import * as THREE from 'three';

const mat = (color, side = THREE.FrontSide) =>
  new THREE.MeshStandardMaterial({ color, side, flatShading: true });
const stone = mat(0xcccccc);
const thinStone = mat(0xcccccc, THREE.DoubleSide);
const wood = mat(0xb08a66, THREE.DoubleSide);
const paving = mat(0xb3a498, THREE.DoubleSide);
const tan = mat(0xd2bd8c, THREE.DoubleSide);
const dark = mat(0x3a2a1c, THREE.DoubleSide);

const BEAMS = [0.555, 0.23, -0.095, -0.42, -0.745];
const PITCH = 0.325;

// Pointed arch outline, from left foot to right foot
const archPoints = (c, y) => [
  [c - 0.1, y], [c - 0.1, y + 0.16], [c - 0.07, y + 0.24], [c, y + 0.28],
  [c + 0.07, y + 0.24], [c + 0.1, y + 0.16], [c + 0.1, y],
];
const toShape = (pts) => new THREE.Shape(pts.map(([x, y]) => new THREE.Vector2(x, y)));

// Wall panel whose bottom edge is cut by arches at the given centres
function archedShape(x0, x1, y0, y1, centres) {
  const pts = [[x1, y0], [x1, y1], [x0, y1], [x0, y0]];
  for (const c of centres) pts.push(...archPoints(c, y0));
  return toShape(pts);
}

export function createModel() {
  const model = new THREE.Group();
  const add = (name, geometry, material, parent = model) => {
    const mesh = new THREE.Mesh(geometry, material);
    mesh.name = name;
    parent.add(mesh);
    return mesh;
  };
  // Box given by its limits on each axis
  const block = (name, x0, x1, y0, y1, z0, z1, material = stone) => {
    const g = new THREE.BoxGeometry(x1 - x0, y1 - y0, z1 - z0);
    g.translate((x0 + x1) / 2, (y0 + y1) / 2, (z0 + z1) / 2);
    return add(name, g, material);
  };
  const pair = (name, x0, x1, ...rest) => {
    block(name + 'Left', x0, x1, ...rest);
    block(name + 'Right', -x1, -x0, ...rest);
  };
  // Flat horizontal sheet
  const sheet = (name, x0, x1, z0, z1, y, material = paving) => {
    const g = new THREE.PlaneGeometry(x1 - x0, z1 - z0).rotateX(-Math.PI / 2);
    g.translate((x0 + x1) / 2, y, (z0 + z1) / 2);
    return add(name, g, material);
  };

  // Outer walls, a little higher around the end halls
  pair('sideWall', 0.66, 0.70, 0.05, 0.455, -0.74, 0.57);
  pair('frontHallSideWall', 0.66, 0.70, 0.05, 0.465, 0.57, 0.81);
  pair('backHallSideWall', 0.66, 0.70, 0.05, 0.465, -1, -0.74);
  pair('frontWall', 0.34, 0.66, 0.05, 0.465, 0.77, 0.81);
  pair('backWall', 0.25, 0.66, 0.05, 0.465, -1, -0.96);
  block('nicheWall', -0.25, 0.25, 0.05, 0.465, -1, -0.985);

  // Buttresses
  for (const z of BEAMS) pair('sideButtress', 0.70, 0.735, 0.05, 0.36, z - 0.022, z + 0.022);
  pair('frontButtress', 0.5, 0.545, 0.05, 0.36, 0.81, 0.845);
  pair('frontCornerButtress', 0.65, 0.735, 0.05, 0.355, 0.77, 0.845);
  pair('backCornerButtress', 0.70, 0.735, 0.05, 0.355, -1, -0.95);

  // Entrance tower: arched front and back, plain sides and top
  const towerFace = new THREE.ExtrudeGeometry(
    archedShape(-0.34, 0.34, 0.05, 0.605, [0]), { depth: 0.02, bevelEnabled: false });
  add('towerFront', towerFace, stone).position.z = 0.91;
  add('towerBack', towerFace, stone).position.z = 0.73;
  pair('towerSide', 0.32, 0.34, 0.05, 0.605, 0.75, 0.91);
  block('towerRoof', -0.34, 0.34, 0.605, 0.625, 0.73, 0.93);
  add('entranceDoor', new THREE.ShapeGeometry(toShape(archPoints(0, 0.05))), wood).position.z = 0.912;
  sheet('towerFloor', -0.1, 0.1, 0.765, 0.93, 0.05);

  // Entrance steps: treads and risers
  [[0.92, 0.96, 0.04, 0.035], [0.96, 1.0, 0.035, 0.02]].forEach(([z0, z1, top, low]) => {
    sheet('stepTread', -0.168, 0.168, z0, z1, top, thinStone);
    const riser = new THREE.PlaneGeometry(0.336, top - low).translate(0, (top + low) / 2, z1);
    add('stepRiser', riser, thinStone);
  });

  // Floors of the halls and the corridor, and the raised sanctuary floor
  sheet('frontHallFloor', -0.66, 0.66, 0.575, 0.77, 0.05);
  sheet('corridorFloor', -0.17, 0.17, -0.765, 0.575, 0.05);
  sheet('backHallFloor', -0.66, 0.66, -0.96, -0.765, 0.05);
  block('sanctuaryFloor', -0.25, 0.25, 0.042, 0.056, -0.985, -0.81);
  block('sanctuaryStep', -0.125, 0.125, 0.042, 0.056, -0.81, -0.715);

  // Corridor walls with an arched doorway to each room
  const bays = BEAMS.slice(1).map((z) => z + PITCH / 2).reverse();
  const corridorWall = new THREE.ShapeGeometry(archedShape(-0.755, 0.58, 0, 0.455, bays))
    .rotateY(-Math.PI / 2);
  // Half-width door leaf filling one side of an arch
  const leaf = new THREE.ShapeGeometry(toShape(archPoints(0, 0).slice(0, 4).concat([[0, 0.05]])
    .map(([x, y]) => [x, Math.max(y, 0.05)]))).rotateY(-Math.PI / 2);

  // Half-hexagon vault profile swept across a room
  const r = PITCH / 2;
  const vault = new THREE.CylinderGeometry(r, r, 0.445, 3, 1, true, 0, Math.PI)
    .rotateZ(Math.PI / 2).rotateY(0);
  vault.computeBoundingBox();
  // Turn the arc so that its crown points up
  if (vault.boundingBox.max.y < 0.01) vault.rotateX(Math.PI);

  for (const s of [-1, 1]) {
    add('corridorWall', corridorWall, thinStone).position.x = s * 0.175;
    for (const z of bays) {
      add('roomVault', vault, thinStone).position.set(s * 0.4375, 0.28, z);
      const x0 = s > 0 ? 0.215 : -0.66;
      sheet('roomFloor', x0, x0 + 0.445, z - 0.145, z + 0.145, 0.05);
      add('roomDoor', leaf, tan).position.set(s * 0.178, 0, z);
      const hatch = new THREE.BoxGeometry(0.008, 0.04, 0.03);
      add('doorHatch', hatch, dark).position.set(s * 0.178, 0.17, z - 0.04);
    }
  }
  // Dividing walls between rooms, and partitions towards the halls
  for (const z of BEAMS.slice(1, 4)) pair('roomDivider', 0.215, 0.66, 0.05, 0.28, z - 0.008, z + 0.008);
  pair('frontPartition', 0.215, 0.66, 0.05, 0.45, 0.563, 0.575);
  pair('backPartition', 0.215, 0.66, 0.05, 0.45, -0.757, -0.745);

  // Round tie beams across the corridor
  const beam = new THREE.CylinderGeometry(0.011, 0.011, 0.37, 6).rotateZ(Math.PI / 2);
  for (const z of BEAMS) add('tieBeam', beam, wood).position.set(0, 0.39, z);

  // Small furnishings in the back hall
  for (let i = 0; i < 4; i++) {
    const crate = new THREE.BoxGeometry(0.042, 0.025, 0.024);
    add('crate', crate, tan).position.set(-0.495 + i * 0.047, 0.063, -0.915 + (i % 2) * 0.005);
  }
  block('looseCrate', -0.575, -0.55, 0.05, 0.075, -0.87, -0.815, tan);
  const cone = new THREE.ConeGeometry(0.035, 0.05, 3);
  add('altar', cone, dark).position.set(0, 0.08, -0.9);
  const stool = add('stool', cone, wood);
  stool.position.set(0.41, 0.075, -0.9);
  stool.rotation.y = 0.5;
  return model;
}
----------
**What the exercise asks**
Scan the material for the word "walls". Return every line where it is found.

**Answer for the task**
  // Outer walls, a little higher around the end halls
  // Corridor walls with an arched doorway to each room
  // Dividing walls between rooms, and partitions towards the halls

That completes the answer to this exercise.